▶ **About this exercise**
With pictures left out, write out exactly every line from the start of the data through the one that contains "obj = bpy.data.objects.new(name, mesh)".

[Stored data]

——————

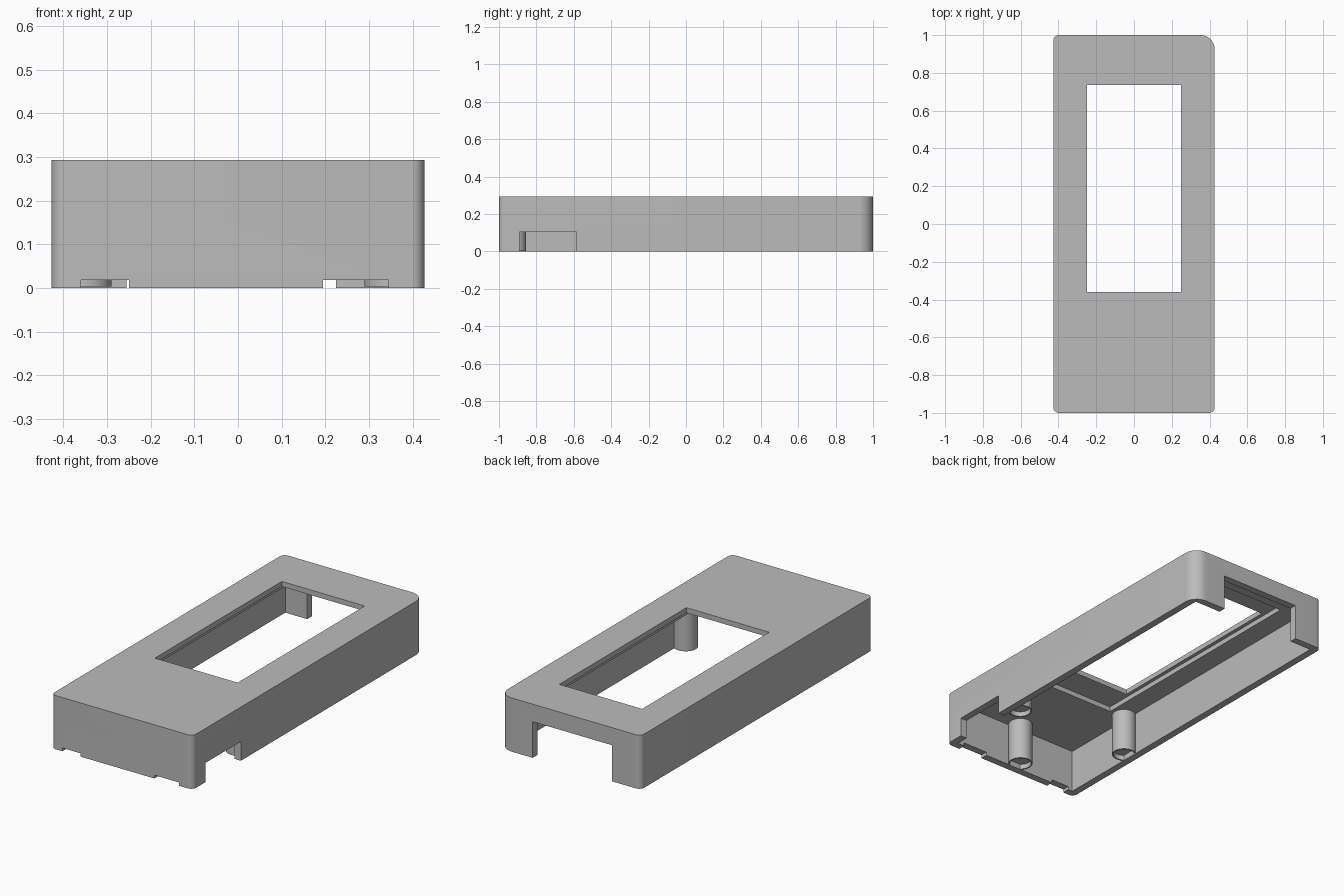
import bpy, bmesh, math
from mathutils import Vector, Matrix

old = bpy.data.objects.get("Cube")
if old:
    bpy.data.objects.remove(old, do_unlink=True)

HX, HY, HZ = 0.427, 1.0, 0.293   # half width, half length, height
WALL = 0.04
CEILING = 0.238

grey = bpy.data.materials.new("plain_grey")
grey.use_nodes = True
GREY = (0.5, 0.5, 0.5, 1)
grey.diffuse_color = GREY
grey.node_tree.nodes["Principled BSDF"].inputs["Base Color"].default_value = GREY


def add_object(name, bm):
    bmesh.ops.recalc_face_normals(bm, faces=bm.faces)
    mesh = bpy.data.meshes.new(name)
    bm.to_mesh(mesh)
    bm.free()
    mesh.materials.append(grey)
    obj = bpy.data.objects.new(name, mesh)
    bpy.context.collection.objects.link(obj)
    return obj


def box(name, x0, x1, y0, y1, z0, z1):
    bm = bmesh.new()
    size = Matrix.Diagonal((x1 - x0, y1 - y0, z1 - z0, 1))
    centre = Matrix.Translation(((x0 + x1) / 2, (y0 + y1) / 2, (z0 + z1) / 2))
    bmesh.ops.create_cube(bm, size=1, matrix=centre @ size)
    return add_object(name, bm)


def activate(obj):
    bpy.ops.object.select_all(action='DESELECT')
    obj.select_set(True)
    bpy.context.view_layer.objects.active = obj


def cut(obj, cutter):
    mod = obj.modifiers.new("cut", 'BOOLEAN')
    mod.operation = 'DIFFERENCE'
    mod.solver = 'EXACT'
    mod.object = cutter
    activate(obj)
    bpy.ops.object.modifier_apply(modifier=mod.name)
    bpy.data.objects.remove(cutter, do_unlink=True)


def smooth(obj):
    activate(obj)
    bpy.ops.object.shade_smooth_by_angle(angle=math.radians(30))


# Case body: rounded rectangle with one larger corner, extruded upward
bm = bmesh.new()
outline = []
corners = [(1, 1, 0.075), (-1, 1, 0.03), (-1, -1, 0.03), (1, -1, 0.03)]
STEPS = 10
for quarter, (sx, sy, r) in enumerate(corners):
    for i in range(STEPS + 1):
        a = math.pi / 2 * (quarter + i / STEPS)
        outline.append(bm.verts.new((sx * (HX - r) + r * math.cos(a),
                                     sy * (HY - r) + r * math.sin(a), 0)))
base = bm.faces.new(outline)
top = bmesh.ops.extrude_face_region(bm, geom=[base])
bmesh.ops.translate(bm, vec=(0, 0, HZ),
                    verts=[v for v in top["geom"] if isinstance(v, bmesh.types.BMVert)])
case = add_object("case_shell", bm)

# Hollow inside, thinner ceiling around the window, and the window itself
IX, IY = HX - WALL, HY - WALL
cut(case, box("cavity", -IX, IX, -IY, IY, -0.1, CEILING))
cut(case, box("window_recess", -0.27, 0.27, -0.515, 0.86, 0.1, 0.265))
cut(case, box("window_opening", -0.25, 0.25, -0.36, 0.735, 0.1, 0.4))

# Openings in the walls
cut(case, box("back_opening", -0.255, 0.225, 0.9, 1.1, -0.1, 0.197))
cut(case, box("side_opening", 0.37, 0.5, -0.89, -0.585, -0.1, 0.105))
cut(case, box("front_slot_a", -0.36, -0.25, -1.1, -0.95, -0.1, 0.018))
cut(case, box("front_slot_b", 0.195, 0.345, -1.1, -0.95, -0.1, 0.018))
smooth(case)


# Screw posts: turned profile with a shallow recess in the foot
def post(name, x, y):
    bm = bmesh.new()
    profile = [(0, 0.03), (0.055, 0.03), (0.055, 0.003), (0.062, 0.003),
               (0.062, 0.25), (0, 0.25)]
    verts = [bm.verts.new((r, 0, z)) for r, z in profile]
    edges = [bm.edges.new(pair) for pair in zip(verts, verts[1:])]
    bmesh.ops.spin(bm, geom=verts + edges, cent=(0, 0, 0), axis=(0, 0, 1),
                   angle=math.tau, steps=40)
    bmesh.ops.remove_doubles(bm, verts=bm.verts, dist=0.0001)
    bmesh.ops.translate(bm, verts=bm.verts, vec=Vector((x, y, 0)))
    smooth(add_object(name, bm))


post("front_post", 0, -0.917)
post("left_post", 0.352, -0.5)
post("right_post", -0.352, -0.5)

——————

▶ **Solution for this problem**
import bpy, bmesh, math
from mathutils import Vector, Matrix

old = bpy.data.objects.get("Cube")
if old:
    bpy.data.objects.remove(old, do_unlink=True)

HX, HY, HZ = 0.427, 1.0, 0.293   # half width, half length, height
WALL = 0.04
CEILING = 0.238

grey = bpy.data.materials.new("plain_grey")
grey.use_nodes = True
GREY = (0.5, 0.5, 0.5, 1)
grey.diffuse_color = GREY
grey.node_tree.nodes["Principled BSDF"].inputs["Base Color"].default_value = GREY


def add_object(name, bm):
    bmesh.ops.recalc_face_normals(bm, faces=bm.faces)
    mesh = bpy.data.meshes.new(name)
    bm.to_mesh(mesh)
    bm.free()
    mesh.materials.append(grey)
    obj = bpy.data.objects.new(name, mesh)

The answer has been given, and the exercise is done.